Caroline is the Deputy Director of the Centre for Sustainability at the University of Otago. Her research interests lie at the interface between earth and social science, investigating societal disaster resilience and recovery, community and business resilience, and scenario planning for impacts to critical infrastructure and emergency management during disasters. Caroline is an Associate Investigator on Resilience to Nature’s Challenges (National Science Challenge), a multi-disciplinary programme that aims to build a more resilient New Zealand by transforming how we prepare for and mitigate against rapid (earthquakes, floods) and slow onset (climate change-related) disasters. Since 2010, Caroline has been involved in a longitudinal study of community preparedness and awareness of natural hazard risk in Washington State, USA in collaboration with GNS Science, Washington State Emergency Management and the United States Geological Survey. Caroline is an Associate or Lead Investigator on several other projects funded by QuakeCoRE (TEC), New Zealand Transport Authority, Earthquake Commission and the Ministry of Business, Innovation and Employment.
Amy is a Lecturer in genomics within the School of Biological Sciences at the University of Canterbury, Christchurch. Originally from the UK, Amy completed a BSc(Hons) in Biomedical Science at King’s College London, and followed this by working as a research associate at the Medical Research Council (Imperial College London) studying the genomics of complex disease. After moving to New Zealand in 2006, Amy spent two years working as a research associate, first with the Wakefield Gastroenterology Research group in Wellington, and then in the Molecular Ecology Research group at the University of Canterbury, Christchurch.

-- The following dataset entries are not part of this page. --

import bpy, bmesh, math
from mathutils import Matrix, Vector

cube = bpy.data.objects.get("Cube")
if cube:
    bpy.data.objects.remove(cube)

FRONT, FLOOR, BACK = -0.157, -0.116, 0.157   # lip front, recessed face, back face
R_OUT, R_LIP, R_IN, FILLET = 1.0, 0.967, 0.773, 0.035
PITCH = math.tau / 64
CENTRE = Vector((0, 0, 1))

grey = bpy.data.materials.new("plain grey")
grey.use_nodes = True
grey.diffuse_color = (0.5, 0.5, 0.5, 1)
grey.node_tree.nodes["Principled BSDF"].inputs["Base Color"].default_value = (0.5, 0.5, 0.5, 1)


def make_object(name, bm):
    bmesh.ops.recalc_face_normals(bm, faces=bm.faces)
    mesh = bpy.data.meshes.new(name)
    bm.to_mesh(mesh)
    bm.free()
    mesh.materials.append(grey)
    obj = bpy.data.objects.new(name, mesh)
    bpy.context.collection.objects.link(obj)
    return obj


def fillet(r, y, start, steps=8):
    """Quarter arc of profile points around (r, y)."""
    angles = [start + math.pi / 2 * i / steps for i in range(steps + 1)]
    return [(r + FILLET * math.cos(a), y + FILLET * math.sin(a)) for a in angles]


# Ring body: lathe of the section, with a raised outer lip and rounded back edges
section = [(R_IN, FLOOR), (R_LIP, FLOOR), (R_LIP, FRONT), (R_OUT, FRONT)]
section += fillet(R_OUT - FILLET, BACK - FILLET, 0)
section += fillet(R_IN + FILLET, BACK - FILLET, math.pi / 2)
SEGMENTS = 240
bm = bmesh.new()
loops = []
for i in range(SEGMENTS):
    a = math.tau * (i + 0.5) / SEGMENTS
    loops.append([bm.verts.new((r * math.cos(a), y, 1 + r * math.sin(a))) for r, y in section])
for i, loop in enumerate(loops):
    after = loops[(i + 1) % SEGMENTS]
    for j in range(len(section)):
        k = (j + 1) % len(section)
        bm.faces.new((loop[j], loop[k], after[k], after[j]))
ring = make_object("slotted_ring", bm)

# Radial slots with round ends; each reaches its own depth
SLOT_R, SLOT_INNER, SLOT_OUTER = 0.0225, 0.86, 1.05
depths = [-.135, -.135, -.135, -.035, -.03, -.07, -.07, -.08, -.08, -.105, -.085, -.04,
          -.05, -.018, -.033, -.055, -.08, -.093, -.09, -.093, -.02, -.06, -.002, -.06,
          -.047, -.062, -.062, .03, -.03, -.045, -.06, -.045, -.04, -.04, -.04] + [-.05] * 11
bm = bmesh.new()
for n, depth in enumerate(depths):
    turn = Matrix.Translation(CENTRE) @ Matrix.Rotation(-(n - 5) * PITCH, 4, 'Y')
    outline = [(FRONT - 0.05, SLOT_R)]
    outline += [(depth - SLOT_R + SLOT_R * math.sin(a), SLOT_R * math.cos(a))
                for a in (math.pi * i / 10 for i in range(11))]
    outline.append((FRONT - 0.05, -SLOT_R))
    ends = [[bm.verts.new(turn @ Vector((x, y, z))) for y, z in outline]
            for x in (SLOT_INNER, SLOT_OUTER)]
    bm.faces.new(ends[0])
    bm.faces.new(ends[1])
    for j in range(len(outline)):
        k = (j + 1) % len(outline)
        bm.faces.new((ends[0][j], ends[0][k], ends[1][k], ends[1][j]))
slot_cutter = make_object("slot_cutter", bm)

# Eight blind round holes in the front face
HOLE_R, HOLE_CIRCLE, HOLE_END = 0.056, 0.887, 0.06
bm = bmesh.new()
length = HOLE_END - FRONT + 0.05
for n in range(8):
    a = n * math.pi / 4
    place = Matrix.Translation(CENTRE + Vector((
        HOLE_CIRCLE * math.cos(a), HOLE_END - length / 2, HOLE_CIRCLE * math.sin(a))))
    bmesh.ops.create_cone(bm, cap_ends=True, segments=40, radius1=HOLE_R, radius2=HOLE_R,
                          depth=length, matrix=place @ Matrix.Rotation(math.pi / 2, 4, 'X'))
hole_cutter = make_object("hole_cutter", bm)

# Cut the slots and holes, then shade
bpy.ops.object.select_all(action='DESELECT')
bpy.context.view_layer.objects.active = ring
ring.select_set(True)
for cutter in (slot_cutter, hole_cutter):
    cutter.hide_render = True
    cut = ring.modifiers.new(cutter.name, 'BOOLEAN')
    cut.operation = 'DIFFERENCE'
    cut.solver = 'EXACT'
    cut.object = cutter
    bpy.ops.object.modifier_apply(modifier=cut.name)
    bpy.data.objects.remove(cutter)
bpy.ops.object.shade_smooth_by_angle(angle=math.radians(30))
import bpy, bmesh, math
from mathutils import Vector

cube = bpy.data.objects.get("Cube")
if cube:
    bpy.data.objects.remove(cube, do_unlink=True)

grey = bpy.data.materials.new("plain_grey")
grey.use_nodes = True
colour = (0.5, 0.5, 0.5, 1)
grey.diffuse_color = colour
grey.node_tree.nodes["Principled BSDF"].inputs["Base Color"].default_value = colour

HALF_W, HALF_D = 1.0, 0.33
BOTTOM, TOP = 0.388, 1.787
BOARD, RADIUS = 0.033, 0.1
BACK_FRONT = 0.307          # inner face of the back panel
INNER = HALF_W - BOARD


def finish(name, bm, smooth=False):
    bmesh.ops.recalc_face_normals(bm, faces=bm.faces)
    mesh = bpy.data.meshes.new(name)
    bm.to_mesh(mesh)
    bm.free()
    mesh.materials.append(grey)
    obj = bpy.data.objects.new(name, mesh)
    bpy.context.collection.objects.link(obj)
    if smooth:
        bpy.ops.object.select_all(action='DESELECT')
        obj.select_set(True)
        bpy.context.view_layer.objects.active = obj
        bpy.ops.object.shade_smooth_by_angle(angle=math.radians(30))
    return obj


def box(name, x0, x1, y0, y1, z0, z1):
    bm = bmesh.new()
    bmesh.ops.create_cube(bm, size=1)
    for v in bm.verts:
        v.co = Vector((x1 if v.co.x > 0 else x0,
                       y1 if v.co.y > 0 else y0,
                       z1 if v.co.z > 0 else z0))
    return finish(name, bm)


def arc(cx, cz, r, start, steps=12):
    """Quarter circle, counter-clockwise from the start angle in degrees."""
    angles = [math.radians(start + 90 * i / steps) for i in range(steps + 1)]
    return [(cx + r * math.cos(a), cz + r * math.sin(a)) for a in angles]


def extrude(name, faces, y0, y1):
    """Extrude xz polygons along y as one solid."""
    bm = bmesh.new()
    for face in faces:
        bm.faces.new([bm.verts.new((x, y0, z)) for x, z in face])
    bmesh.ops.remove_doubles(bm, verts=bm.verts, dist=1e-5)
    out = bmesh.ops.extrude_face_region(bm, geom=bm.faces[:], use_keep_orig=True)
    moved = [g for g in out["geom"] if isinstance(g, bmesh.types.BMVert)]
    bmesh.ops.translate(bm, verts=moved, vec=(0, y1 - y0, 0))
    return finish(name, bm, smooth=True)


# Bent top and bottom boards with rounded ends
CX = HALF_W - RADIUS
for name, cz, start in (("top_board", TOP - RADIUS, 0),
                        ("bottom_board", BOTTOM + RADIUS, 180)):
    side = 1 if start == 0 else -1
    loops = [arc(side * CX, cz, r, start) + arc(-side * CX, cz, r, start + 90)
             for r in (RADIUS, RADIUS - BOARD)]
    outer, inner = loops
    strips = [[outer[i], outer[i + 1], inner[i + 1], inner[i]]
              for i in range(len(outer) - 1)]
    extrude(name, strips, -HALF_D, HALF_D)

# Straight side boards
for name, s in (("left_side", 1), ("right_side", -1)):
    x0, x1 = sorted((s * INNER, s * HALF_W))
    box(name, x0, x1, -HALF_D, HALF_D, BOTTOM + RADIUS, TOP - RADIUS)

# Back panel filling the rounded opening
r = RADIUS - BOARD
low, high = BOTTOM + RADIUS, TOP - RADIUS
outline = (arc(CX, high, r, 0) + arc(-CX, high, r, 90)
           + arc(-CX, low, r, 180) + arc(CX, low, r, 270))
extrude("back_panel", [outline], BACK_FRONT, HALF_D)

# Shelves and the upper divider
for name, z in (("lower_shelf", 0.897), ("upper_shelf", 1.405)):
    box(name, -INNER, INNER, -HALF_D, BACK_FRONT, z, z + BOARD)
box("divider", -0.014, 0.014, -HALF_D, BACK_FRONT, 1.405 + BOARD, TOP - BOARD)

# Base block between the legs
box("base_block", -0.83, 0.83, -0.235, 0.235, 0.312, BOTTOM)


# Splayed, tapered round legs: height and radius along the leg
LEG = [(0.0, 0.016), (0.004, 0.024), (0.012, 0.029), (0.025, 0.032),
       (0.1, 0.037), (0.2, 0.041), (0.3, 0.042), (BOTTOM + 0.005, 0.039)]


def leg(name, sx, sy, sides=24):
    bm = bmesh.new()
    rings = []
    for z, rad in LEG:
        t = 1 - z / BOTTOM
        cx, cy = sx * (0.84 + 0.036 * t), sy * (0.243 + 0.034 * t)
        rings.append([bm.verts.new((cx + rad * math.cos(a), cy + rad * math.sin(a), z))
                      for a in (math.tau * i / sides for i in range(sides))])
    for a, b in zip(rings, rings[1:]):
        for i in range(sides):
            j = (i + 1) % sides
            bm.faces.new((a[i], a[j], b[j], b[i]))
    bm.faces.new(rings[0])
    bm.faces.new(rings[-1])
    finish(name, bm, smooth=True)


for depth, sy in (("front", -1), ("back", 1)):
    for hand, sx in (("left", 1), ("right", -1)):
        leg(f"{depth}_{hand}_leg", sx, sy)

Amy undertook her PhD in population genomics at the University of Otago and completed this in 2011 (Dean’s list of Exceptional Theses). Amy has worked as a Postdoctoral Fellow at the University of Colorado Denver (Anschutz Medical Campus), at the University of Otago in Dunedin and also at the University of Otago, Christchurch, with research interests spanning developmental genomics, evolution and development, and epigenetics. Amy’s current research focuses on the interaction between the genome and the environment, via epigenetics.
Lucy is a postdoctoral researcher in the Marine Geosciences department at GNS Science, based in Wellington. She is an environmental microbiologist and specialises in the microbiology of high-temperature environments such as deep-sea hydrothermal vents. Her research aims to understand the interface between the biosphere and geosphere by characterising and cultivating microorganisms that grow using inorganic substrates such as metals, sulfur compounds, methane, and hydrogen. Lucy received a B.A. in History and a B.Sc.(Hons) in Microbiology from the University of Canterbury. She completed a PhD at the University of Massachusetts (Amherst), supported by a Fulbright scholarship. Upon returning to New Zealand in 2015 she was awarded a Rutherford Postdoctoral Fellowship to characterise the microbial diversity of high-temperature environments along the offshore Kermadec volcanic arc. She is also an investigator on a recently-funded MBIE Endeavour Fund project to study the potential impacts of gas hydrate mining in New Zealand's offshore waters. Lucy sits on the Wellington Early Career Researchers committee.